The helium MPA is a sphere enclosing two separate hydrogen triangles, with a sphere between them containing two H3 triplets, and two tetrahedral arrays (Ad24) of four Ad6 groups. The Ad24 groups were reported to "revolve round an egg-shaped central body consisting of two H3 spheres, and the triangles spin on their own axes while performing a similar revolution."1 Also: "A positive tetrahedron of 4 Ad6 groups is counterbalanced by a similar tetrahedron which is negative."2

 Helium MPA = 2H3 + 2Ad24 + (2H3′ + H3) + 3H3.

Helium MPA Helium MPA disintegration diagram

The helium MPA.

Formation of the helium MPA from two He4 nuclei.

The helium MPA is formed from two He4 nuclei, which provide 72 subquarks — the same as the number of UPAs counted in the MPA. The two hydrogen triangles are a proton and a neutron, the positive Ad24 is a bound state of four u-u diquarks, the negative Ad24 is a bound state of four d-d diquarks and the two H3 triplets are a u quark and a d quark. The quotation above differentiates between positive and negative Ad24 groups, indicating that the former is the bound state of four u-u diquarks with an electric charge of +16/3 and the latter is the bound state of four d-d diquarks with a charge of −8/3. The prediction that the two H3 triplets between the two hydrogen triangles are a positively charged u quark and a negatively charged d quark is confirmed by the statement that "in the centre of all the two groups of 3 Anu, being positive and negative, satisfy each other."3
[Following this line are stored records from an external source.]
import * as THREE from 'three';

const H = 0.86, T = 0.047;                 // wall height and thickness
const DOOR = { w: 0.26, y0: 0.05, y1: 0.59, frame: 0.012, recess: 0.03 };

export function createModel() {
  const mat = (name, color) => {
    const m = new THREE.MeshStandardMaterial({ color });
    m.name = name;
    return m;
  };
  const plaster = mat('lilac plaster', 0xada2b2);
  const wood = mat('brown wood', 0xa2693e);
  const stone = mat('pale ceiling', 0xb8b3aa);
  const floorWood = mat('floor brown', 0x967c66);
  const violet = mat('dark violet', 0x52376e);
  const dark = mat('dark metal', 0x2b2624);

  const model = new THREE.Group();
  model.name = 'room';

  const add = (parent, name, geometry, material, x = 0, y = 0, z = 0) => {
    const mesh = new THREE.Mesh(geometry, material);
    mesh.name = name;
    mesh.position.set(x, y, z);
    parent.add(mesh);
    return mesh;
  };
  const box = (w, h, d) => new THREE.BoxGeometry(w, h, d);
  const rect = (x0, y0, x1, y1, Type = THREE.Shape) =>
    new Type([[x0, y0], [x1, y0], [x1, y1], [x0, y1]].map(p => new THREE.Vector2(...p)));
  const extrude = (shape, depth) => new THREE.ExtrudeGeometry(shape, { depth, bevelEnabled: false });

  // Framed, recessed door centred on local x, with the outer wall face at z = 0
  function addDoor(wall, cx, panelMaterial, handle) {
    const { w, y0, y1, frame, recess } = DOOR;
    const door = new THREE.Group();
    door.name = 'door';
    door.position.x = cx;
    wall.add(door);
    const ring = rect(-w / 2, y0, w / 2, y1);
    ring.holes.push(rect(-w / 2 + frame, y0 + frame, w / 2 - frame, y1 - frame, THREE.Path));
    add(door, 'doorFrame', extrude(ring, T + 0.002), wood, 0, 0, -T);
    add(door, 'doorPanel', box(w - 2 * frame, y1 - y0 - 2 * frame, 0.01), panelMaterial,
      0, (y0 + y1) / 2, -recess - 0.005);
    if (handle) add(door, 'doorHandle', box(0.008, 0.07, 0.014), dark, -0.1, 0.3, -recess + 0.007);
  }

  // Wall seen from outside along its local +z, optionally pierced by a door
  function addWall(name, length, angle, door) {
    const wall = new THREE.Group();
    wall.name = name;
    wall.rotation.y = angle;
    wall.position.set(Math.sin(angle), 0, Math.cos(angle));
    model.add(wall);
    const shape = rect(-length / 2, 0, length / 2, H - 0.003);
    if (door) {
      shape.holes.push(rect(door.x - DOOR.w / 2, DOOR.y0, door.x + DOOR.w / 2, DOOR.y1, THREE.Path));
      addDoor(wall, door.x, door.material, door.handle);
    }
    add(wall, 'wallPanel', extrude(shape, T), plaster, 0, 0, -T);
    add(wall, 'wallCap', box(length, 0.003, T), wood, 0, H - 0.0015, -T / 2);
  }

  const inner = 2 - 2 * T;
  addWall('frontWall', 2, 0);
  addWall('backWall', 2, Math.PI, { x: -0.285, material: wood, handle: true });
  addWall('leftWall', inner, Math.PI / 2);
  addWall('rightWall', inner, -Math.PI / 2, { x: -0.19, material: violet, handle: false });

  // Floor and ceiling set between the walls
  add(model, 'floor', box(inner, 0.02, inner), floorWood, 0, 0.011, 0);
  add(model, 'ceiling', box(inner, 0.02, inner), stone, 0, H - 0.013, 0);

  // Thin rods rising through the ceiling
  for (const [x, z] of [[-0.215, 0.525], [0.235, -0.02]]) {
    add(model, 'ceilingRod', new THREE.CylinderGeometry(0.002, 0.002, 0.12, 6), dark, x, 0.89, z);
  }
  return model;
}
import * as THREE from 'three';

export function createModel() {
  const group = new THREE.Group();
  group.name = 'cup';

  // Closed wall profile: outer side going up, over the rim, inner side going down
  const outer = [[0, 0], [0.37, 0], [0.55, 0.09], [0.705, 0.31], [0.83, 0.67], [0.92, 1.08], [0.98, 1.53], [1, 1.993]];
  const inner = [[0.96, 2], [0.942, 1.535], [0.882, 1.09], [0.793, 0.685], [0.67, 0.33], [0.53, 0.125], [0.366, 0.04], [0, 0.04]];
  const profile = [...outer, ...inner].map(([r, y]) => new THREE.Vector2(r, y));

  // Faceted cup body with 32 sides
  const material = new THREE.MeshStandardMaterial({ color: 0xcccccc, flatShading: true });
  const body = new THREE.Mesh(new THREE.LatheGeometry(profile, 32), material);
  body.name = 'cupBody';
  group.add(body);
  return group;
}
  1. Occult Chemistry (3rd ed.), p. 45.
  2. Ibid.
  3. Ibid.